### GIVEN RECORDS ###
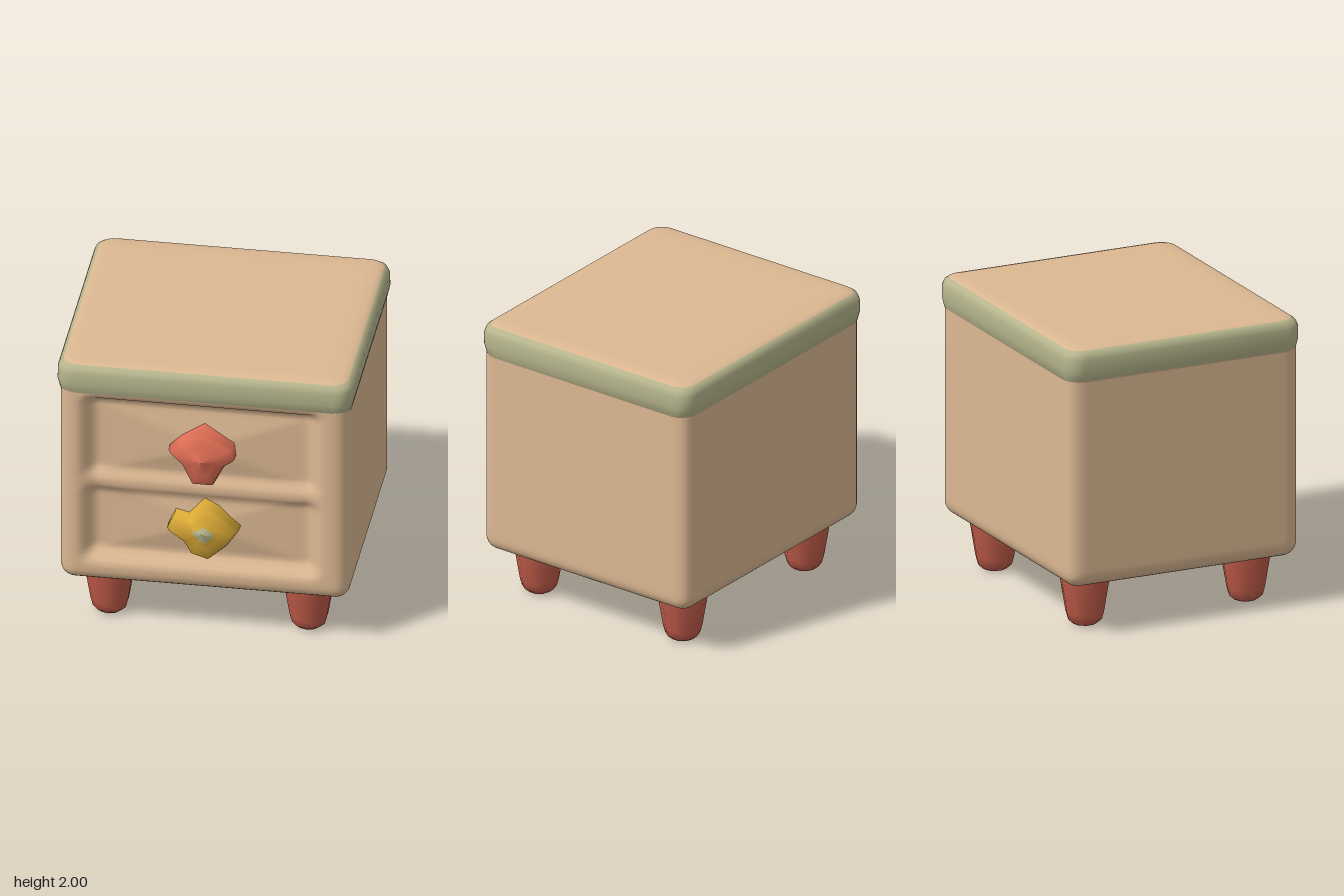
import * as THREE from 'three';
import { mergeVertices } from 'three/addons/utils/BufferGeometryUtils.js';

const mat = (name, color) => new THREE.MeshStandardMaterial({ name, color });
const { smoothstep, clamp } = THREE.MathUtils;

// Joins equal-length rings of [x, y, z], anticlockwise seen from the last ring.
// matOf(i) gives the material index of the band above ring i.
function loft(rings, matOf = () => 0) {
  const n = rings[0].length, index = [];
  const geo = new THREE.BufferGeometry();
  geo.setAttribute('position', new THREE.Float32BufferAttribute(rings.flat(2), 3));
  for (let i = 0; i < rings.length - 1; i++) {
    geo.addGroup(index.length, n * 6, matOf(i));
    for (let j = 0; j < n; j++) {
      const a = i * n + j, b = i * n + (j + 1) % n;
      index.push(a, b, b + n, a, b + n, a + n);
    }
  }
  geo.setIndex(index);
  geo.computeVertexNormals();
  return geo;
}

// Depth of the drawer recess at a point of the front face
function recessDepth(x, y) {
  const side = smoothstep(x, -0.84, -0.72) * (1 - smoothstep(x, 0.67, 0.81));
  const ends = smoothstep(y, 0.48, 0.59) * (1 - smoothstep(y, 1.69, 1.78));
  const rail = 1 - smoothstep(Math.abs(y - 1.1), 0.02, 0.1);
  // each drawer front swells towards its knob like a low pyramid
  const cy = y > 1.1 ? 1.42 : 0.83;
  const swell = Math.max(0, 1 - Math.max(Math.abs(x) / 0.7, Math.abs(y - cy) / 0.26));
  return side * ends * (0.085 - 0.045 * rail - 0.05 * swell);
}

// Rounded cabinet with the recess pressed into its front
function cabinetGeometry() {
  const half = new THREE.Vector3(0.967, 0.79, 0.85), r = 0.1;
  const centre = new THREE.Vector3(0, 1.13, -0.05);
  let geo = new THREE.BoxGeometry(half.x * 2, half.y * 2, half.z * 2, 64, 56, 40);
  geo.deleteAttribute('normal');
  geo.deleteAttribute('uv');
  geo = mergeVertices(geo);
  const pos = geo.attributes.position;
  const p = new THREE.Vector3(), inner = new THREE.Vector3();
  for (let i = 0; i < pos.count; i++) {
    p.fromBufferAttribute(pos, i);
    inner.set(...['x', 'y', 'z'].map(k => clamp(p[k], r - half[k], half[k] - r)));
    p.sub(inner).setLength(r).add(inner).add(centre);
    if (p.z > 0.78) p.z -= recessDepth(p.x, p.y);
    pos.setXYZ(i, p.x, p.y, p.z);
  }
  geo.computeVertexNormals();
  return geo;
}

// Rounded rectangle ring of the table top, drawn in from the full outline
function topRing([height, inset]) {
  const hw = 0.99 - inset, hd = 0.867 - inset;
  const r = Math.min(Math.max(0.12 - inset * 0.5, 0.03), hd), ring = [];
  for (let c = 0; c < 4; c++) {
    const sx = c === 0 || c === 3 ? 1 : -1, sy = c < 2 ? 1 : -1;
    for (let k = 0; k <= 5; k++) {
      const a = (c + k / 5) * Math.PI / 2;
      ring.push([sx * (hw - r) + r * Math.cos(a), 0.053 + sy * (hd - r) + r * Math.sin(a), height]);
    }
  }
  return ring;
}

// Faceted knob: an outline that narrows to a point in front
function knobGeometry(outline, cx, cy, matOf) {
  const steps = [[0.7, 1], [0.82, 1], [0.86, 0.92], [0.88, 0.55], [0.9, 0.3], [0.92, 0]];
  return loft(steps.map(([z, s]) =>
    outline.map(([x, y]) => [cx + (x - cx) * s, cy + (y - cy) * s, z])), matOf);
}

export function createModel() {
  const group = new THREE.Group();
  group.name = 'bedsideCabinet';
  const wood = mat('paleWood', 0xdcb892);
  const green = mat('sageGreen', 0xb6b58d);
  const red = mat('coralRed', 0xdf6e55);
  const legRed = mat('legRed', 0xbd5a48);
  const yellow = mat('mustardYellow', 0xdbaa36);

  const add = (name, geo, material) => {
    const mesh = new THREE.Mesh(geo, material);
    mesh.name = name;
    group.add(mesh);
    return mesh;
  };

  add('cabinet', cabinetGeometry(), wood);

  // Table top: green rim, wooden upper face
  const profile = [[1.74, 0.045], [1.78, 0.015], [1.85, 0], [1.93, 0.002], [1.965, 0.015],
    [1.985, 0.04], [1.995, 0.08], [2, 0.16], [2, 0.867]];
  const top = loft(profile.map(topRing), i => (i === 0 || i > 4 ? 1 : 0));
  top.rotateX(-Math.PI / 2);
  add('tableTop', top, [green, wood]);

  // Knobs
  const upper = [[0, 1.59], [-0.15, 1.5], [-0.23, 1.42], [-0.14, 1.33], [-0.07, 1.18],
    [0.07, 1.18], [0.15, 1.34], [0.21, 1.38], [0.2, 1.47]];
  const lower = [[0, 1.02], [-0.1, 0.91], [-0.19, 0.93], [-0.24, 0.82], [-0.13, 0.74],
    [-0.08, 0.65], [0.04, 0.61], [0.16, 0.72], [0.24, 0.84], [0.1, 0.97]];
  add('upperKnob', knobGeometry(upper, 0, 1.39), red);
  add('lowerKnob', knobGeometry(lower, 0.02, 0.835, i => (i > 3 ? 1 : 0)), [yellow, green]);

  // Tapered legs
  const legProfile = [[0, 0], [0.08, 0.005], [0.115, 0.035], [0.13, 0.09], [0.168, 0.32], [0.168, 0.42]]
    .map(([x, y]) => new THREE.Vector2(x, y));
  const legGeo = new THREE.LatheGeometry(legProfile, 10);
  for (const x of [-0.665, 0.665]) {
    for (const z of [0.54, -0.645]) {
      add(z > 0 ? 'frontLeg' : 'backLeg', legGeo, legRed).position.set(x, 0, z);
    }
  }
  return group;
}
###
* **TASK DESCRIPTION**:
When you copy the records above, keep every word exact but leave out the pictures.

* **TASK RESPONSE**:
import * as THREE from 'three';
import { mergeVertices } from 'three/addons/utils/BufferGeometryUtils.js';

const mat = (name, color) => new THREE.MeshStandardMaterial({ name, color });
const { smoothstep, clamp } = THREE.MathUtils;

// Joins equal-length rings of [x, y, z], anticlockwise seen from the last ring.
// matOf(i) gives the material index of the band above ring i.
function loft(rings, matOf = () => 0) {
  const n = rings[0].length, index = [];
  const geo = new THREE.BufferGeometry();
  geo.setAttribute('position', new THREE.Float32BufferAttribute(rings.flat(2), 3));
  for (let i = 0; i < rings.length - 1; i++) {
    geo.addGroup(index.length, n * 6, matOf(i));
    for (let j = 0; j < n; j++) {
      const a = i * n + j, b = i * n + (j + 1) % n;
      index.push(a, b, b + n, a, b + n, a + n);
    }
  }
  geo.setIndex(index);
  geo.computeVertexNormals();
  return geo;
}

// Depth of the drawer recess at a point of the front face
function recessDepth(x, y) {
  const side = smoothstep(x, -0.84, -0.72) * (1 - smoothstep(x, 0.67, 0.81));
  const ends = smoothstep(y, 0.48, 0.59) * (1 - smoothstep(y, 1.69, 1.78));
  const rail = 1 - smoothstep(Math.abs(y - 1.1), 0.02, 0.1);
  // each drawer front swells towards its knob like a low pyramid
  const cy = y > 1.1 ? 1.42 : 0.83;
  const swell = Math.max(0, 1 - Math.max(Math.abs(x) / 0.7, Math.abs(y - cy) / 0.26));
  return side * ends * (0.085 - 0.045 * rail - 0.05 * swell);
}

// Rounded cabinet with the recess pressed into its front
function cabinetGeometry() {
  const half = new THREE.Vector3(0.967, 0.79, 0.85), r = 0.1;
  const centre = new THREE.Vector3(0, 1.13, -0.05);
  let geo = new THREE.BoxGeometry(half.x * 2, half.y * 2, half.z * 2, 64, 56, 40);
  geo.deleteAttribute('normal');
  geo.deleteAttribute('uv');
  geo = mergeVertices(geo);
  const pos = geo.attributes.position;
  const p = new THREE.Vector3(), inner = new THREE.Vector3();
  for (let i = 0; i < pos.count; i++) {
    p.fromBufferAttribute(pos, i);
    inner.set(...['x', 'y', 'z'].map(k => clamp(p[k], r - half[k], half[k] - r)));
    p.sub(inner).setLength(r).add(inner).add(centre);
    if (p.z > 0.78) p.z -= recessDepth(p.x, p.y);
    pos.setXYZ(i, p.x, p.y, p.z);
  }
  geo.computeVertexNormals();
  return geo;
}

// Rounded rectangle ring of the table top, drawn in from the full outline
function topRing([height, inset]) {
  const hw = 0.99 - inset, hd = 0.867 - inset;
  const r = Math.min(Math.max(0.12 - inset * 0.5, 0.03), hd), ring = [];
  for (let c = 0; c < 4; c++) {
    const sx = c === 0 || c === 3 ? 1 : -1, sy = c < 2 ? 1 : -1;
    for (let k = 0; k <= 5; k++) {
      const a = (c + k / 5) * Math.PI / 2;
      ring.push([sx * (hw - r) + r * Math.cos(a), 0.053 + sy * (hd - r) + r * Math.sin(a), height]);
    }
  }
  return ring;
}

// Faceted knob: an outline that narrows to a point in front
function knobGeometry(outline, cx, cy, matOf) {
  const steps = [[0.7, 1], [0.82, 1], [0.86, 0.92], [0.88, 0.55], [0.9, 0.3], [0.92, 0]];
  return loft(steps.map(([z, s]) =>
    outline.map(([x, y]) => [cx + (x - cx) * s, cy + (y - cy) * s, z])), matOf);
}

export function createModel() {
  const group = new THREE.Group();
  group.name = 'bedsideCabinet';
  const wood = mat('paleWood', 0xdcb892);
  const green = mat('sageGreen', 0xb6b58d);
  const red = mat('coralRed', 0xdf6e55);
  const legRed = mat('legRed', 0xbd5a48);
  const yellow = mat('mustardYellow', 0xdbaa36);

  const add = (name, geo, material) => {
    const mesh = new THREE.Mesh(geo, material);
    mesh.name = name;
    group.add(mesh);
    return mesh;
  };

  add('cabinet', cabinetGeometry(), wood);

  // Table top: green rim, wooden upper face
  const profile = [[1.74, 0.045], [1.78, 0.015], [1.85, 0], [1.93, 0.002], [1.965, 0.015],
    [1.985, 0.04], [1.995, 0.08], [2, 0.16], [2, 0.867]];
  const top = loft(profile.map(topRing), i => (i === 0 || i > 4 ? 1 : 0));
  top.rotateX(-Math.PI / 2);
  add('tableTop', top, [green, wood]);

  // Knobs
  const upper = [[0, 1.59], [-0.15, 1.5], [-0.23, 1.42], [-0.14, 1.33], [-0.07, 1.18],
    [0.07, 1.18], [0.15, 1.34], [0.21, 1.38], [0.2, 1.47]];
  const lower = [[0, 1.02], [-0.1, 0.91], [-0.19, 0.93], [-0.24, 0.82], [-0.13, 0.74],
    [-0.08, 0.65], [0.04, 0.61], [0.16, 0.72], [0.24, 0.84], [0.1, 0.97]];
  add('upperKnob', knobGeometry(upper, 0, 1.39), red);
  add('lowerKnob', knobGeometry(lower, 0.02, 0.835, i => (i > 3 ? 1 : 0)), [yellow, green]);

  // Tapered legs
  const legProfile = [[0, 0], [0.08, 0.005], [0.115, 0.035], [0.13, 0.09], [0.168, 0.32], [0.168, 0.42]]
    .map(([x, y]) => new THREE.Vector2(x, y));
  const legGeo = new THREE.LatheGeometry(legProfile, 10);
  for (const x of [-0.665, 0.665]) {
    for (const z of [0.54, -0.645]) {
      add(z > 0 ? 'frontLeg' : 'backLeg', legGeo, legRed).position.set(x, 0, z);
    }
  }
  return group;
}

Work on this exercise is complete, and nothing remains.